* **What is being asked**
Somewhere below is a line with "width, height, 1)))" and, later, a line with "hx, hy = (short, long)"; repeat those two lines and all the lines between them, exactly as they are.

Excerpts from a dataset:
────
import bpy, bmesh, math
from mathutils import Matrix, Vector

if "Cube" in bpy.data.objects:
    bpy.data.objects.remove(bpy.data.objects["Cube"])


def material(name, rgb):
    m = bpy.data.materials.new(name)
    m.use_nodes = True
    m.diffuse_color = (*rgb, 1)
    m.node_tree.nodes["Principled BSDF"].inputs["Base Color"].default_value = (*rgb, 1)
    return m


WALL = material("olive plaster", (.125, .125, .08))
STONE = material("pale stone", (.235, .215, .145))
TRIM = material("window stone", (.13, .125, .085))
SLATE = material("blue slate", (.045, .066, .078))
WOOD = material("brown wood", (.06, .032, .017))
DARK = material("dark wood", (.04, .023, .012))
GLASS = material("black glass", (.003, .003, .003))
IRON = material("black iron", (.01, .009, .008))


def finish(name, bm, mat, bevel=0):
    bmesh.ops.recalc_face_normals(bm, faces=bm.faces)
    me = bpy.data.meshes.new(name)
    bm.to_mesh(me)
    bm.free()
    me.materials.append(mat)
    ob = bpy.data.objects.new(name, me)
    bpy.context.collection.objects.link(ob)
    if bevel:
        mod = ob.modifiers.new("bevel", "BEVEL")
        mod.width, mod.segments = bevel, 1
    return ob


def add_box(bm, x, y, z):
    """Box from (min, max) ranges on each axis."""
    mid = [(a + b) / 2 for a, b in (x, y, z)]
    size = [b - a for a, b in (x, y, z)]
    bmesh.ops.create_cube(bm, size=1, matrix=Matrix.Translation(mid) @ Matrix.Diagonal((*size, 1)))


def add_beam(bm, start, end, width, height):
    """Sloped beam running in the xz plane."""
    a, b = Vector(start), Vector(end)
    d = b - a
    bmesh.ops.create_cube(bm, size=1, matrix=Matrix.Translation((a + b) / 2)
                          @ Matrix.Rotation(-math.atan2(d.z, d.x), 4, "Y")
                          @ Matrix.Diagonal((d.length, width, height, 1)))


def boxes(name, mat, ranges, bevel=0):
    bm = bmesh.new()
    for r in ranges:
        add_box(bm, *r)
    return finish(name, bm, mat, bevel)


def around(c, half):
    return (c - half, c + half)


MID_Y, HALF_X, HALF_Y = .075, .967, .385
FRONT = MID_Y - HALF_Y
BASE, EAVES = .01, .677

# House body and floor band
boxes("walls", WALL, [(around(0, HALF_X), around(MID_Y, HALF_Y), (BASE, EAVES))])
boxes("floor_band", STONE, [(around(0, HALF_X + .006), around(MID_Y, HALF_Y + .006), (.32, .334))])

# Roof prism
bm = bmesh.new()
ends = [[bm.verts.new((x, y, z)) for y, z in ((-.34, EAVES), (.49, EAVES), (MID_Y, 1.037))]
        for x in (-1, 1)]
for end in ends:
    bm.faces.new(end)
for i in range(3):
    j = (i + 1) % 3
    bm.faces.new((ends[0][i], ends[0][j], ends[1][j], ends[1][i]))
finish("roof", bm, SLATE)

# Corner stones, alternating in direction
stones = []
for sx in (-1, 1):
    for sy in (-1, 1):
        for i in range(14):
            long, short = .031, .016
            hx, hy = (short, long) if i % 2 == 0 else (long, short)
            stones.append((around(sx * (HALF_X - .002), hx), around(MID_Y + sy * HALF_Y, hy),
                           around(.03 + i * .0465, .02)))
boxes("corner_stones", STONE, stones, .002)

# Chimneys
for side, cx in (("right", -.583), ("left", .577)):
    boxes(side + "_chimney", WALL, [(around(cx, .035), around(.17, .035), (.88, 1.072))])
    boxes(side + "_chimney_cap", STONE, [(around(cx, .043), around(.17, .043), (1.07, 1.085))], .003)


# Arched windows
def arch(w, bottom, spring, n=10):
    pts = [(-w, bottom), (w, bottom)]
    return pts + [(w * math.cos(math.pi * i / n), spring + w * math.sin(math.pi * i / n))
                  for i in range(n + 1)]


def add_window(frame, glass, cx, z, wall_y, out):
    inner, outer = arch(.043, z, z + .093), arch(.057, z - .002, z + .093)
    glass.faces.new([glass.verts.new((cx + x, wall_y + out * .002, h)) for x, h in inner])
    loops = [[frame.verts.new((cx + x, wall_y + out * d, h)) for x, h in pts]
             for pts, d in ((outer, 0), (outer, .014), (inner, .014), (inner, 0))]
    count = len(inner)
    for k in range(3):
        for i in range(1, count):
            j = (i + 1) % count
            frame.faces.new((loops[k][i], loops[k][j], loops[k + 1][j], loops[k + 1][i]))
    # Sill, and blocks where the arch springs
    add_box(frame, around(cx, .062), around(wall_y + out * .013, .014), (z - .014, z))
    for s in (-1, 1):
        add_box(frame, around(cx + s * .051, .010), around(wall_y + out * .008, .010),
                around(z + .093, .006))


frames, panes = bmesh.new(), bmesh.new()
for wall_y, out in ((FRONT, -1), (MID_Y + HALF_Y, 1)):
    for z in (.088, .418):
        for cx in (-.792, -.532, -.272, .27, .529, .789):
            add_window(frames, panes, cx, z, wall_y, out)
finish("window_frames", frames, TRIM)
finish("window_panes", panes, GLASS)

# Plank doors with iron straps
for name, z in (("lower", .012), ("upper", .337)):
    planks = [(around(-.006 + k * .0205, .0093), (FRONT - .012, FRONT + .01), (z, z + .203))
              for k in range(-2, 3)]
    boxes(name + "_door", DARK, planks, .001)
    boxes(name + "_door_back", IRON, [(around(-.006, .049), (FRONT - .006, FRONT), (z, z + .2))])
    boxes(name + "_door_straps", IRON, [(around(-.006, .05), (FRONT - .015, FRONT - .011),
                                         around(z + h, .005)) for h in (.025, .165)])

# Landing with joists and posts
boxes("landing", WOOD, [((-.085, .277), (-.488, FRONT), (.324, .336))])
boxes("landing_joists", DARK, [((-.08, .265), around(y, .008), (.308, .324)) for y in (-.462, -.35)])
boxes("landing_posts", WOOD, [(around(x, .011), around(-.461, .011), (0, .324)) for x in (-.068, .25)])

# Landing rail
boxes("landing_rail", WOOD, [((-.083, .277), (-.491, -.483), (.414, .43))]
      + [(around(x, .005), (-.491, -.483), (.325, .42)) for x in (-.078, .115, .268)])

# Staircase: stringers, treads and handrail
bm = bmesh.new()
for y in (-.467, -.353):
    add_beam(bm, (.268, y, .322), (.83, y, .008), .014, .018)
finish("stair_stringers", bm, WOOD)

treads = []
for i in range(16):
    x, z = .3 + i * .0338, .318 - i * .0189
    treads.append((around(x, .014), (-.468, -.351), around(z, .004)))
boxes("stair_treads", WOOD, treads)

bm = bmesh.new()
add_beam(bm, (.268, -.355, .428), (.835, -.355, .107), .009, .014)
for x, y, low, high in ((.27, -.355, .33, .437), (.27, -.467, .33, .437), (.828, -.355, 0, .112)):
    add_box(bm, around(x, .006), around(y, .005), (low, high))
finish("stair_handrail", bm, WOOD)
────
* **Task solution**
                          @ Matrix.Diagonal((d.length, width, height, 1)))


def boxes(name, mat, ranges, bevel=0):
    bm = bmesh.new()
    for r in ranges:
        add_box(bm, *r)
    return finish(name, bm, mat, bevel)


def around(c, half):
    return (c - half, c + half)


MID_Y, HALF_X, HALF_Y = .075, .967, .385
FRONT = MID_Y - HALF_Y
BASE, EAVES = .01, .677

# House body and floor band
boxes("walls", WALL, [(around(0, HALF_X), around(MID_Y, HALF_Y), (BASE, EAVES))])
boxes("floor_band", STONE, [(around(0, HALF_X + .006), around(MID_Y, HALF_Y + .006), (.32, .334))])

# Roof prism
bm = bmesh.new()
ends = [[bm.verts.new((x, y, z)) for y, z in ((-.34, EAVES), (.49, EAVES), (MID_Y, 1.037))]
        for x in (-1, 1)]
for end in ends:
    bm.faces.new(end)
for i in range(3):
    j = (i + 1) % 3
    bm.faces.new((ends[0][i], ends[0][j], ends[1][j], ends[1][i]))
finish("roof", bm, SLATE)

# Corner stones, alternating in direction
stones = []
for sx in (-1, 1):
    for sy in (-1, 1):
        for i in range(14):
            long, short = .031, .016
            hx, hy = (short, long) if i % 2 == 0 else (long, short)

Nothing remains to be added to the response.